## EXERCISE DETAILS:
Which lines below include the string "range"? Please show each one.

## RECORD SET:
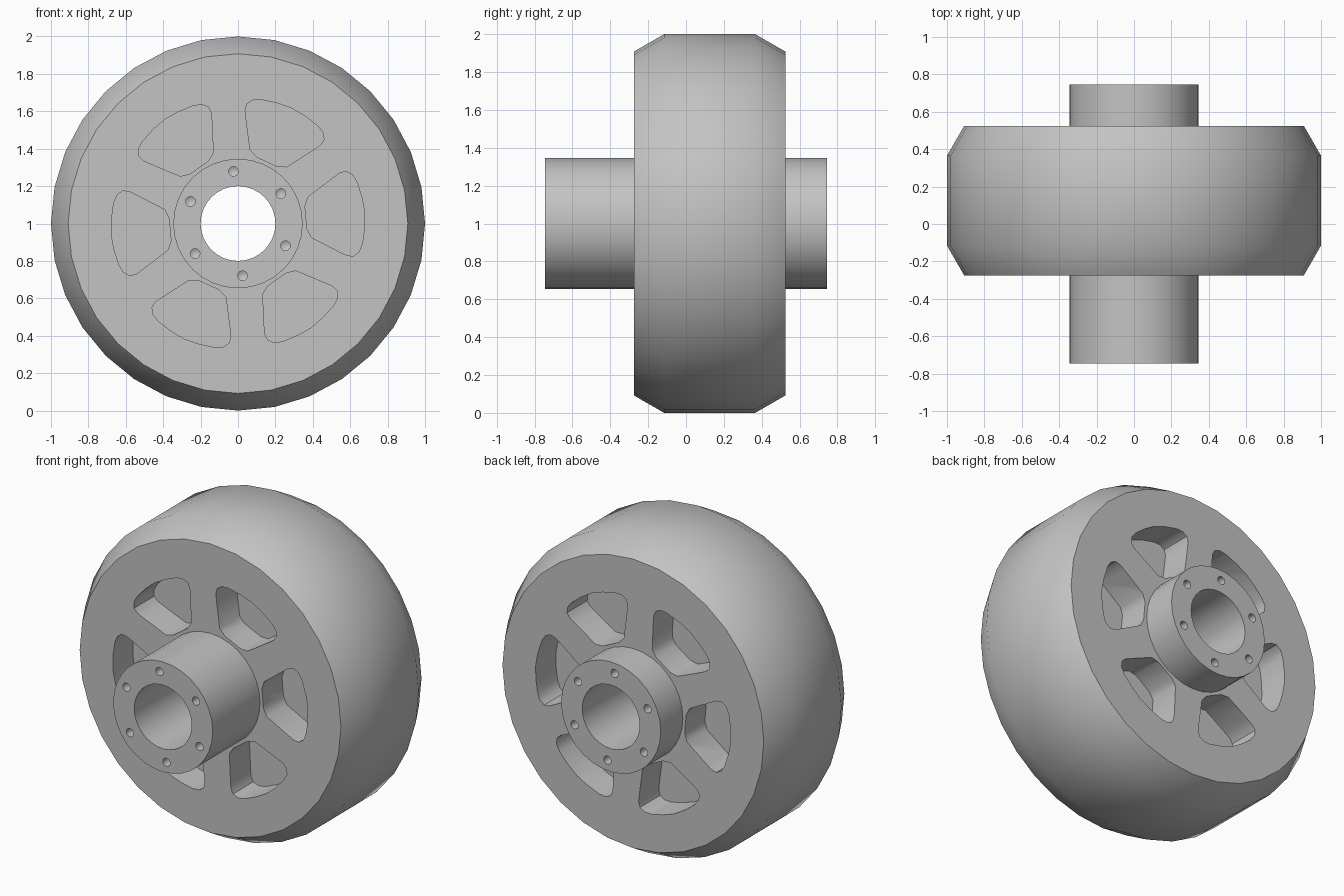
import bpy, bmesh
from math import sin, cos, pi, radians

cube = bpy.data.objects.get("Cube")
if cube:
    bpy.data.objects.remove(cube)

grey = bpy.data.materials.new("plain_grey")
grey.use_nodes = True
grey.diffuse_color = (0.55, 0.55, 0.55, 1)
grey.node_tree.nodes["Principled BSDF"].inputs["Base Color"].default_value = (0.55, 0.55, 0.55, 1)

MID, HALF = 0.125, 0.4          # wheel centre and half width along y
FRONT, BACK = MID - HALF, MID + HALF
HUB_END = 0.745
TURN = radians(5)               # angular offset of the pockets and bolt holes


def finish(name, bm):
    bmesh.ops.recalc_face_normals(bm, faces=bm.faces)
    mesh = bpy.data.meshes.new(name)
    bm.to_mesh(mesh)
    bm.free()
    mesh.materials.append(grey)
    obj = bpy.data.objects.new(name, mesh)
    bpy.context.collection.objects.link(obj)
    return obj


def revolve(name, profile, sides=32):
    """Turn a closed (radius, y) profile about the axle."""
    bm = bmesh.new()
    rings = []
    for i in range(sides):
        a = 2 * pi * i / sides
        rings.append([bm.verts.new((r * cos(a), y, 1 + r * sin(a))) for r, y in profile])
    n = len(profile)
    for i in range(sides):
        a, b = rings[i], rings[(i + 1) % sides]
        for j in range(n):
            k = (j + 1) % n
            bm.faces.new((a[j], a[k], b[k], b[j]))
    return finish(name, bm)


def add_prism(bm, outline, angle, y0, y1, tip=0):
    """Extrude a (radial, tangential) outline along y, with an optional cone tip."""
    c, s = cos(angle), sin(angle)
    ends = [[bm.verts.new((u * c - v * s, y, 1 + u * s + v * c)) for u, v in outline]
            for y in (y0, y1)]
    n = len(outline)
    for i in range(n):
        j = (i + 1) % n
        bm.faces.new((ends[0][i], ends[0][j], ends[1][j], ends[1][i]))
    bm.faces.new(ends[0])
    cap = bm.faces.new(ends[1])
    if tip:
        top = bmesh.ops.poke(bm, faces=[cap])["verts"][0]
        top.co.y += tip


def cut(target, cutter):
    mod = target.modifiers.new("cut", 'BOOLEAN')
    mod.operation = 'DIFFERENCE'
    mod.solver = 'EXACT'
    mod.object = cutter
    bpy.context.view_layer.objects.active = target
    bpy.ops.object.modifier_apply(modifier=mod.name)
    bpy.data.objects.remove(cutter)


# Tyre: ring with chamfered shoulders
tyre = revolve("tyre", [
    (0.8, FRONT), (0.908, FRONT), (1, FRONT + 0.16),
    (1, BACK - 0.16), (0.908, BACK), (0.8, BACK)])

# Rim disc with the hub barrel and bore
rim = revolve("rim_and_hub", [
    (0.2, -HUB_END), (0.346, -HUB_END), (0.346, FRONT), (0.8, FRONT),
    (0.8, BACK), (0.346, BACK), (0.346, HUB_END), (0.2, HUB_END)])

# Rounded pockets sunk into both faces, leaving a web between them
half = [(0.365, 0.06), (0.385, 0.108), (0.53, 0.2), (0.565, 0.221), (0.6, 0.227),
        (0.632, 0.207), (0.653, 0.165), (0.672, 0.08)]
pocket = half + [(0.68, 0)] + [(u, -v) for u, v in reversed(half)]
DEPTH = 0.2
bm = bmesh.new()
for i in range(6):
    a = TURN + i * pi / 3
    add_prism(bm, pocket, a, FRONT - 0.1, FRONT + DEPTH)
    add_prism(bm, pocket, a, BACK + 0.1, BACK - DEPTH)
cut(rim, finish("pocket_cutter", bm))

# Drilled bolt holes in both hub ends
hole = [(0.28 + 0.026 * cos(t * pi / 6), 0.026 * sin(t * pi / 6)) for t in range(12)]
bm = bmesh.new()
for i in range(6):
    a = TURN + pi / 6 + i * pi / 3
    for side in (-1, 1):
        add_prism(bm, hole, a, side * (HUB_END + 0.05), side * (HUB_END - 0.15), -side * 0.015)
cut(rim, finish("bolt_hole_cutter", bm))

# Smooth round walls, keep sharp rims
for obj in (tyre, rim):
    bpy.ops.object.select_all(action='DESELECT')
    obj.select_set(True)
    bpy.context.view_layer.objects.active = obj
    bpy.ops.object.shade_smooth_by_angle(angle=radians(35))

## RESPONSE FOR THIS EXERCISE:
    for i in range(sides):
    for i in range(sides):
        for j in range(n):
    for i in range(n):
for i in range(6):
hole = [(0.28 + 0.026 * cos(t * pi / 6), 0.026 * sin(t * pi / 6)) for t in range(12)]
for i in range(6):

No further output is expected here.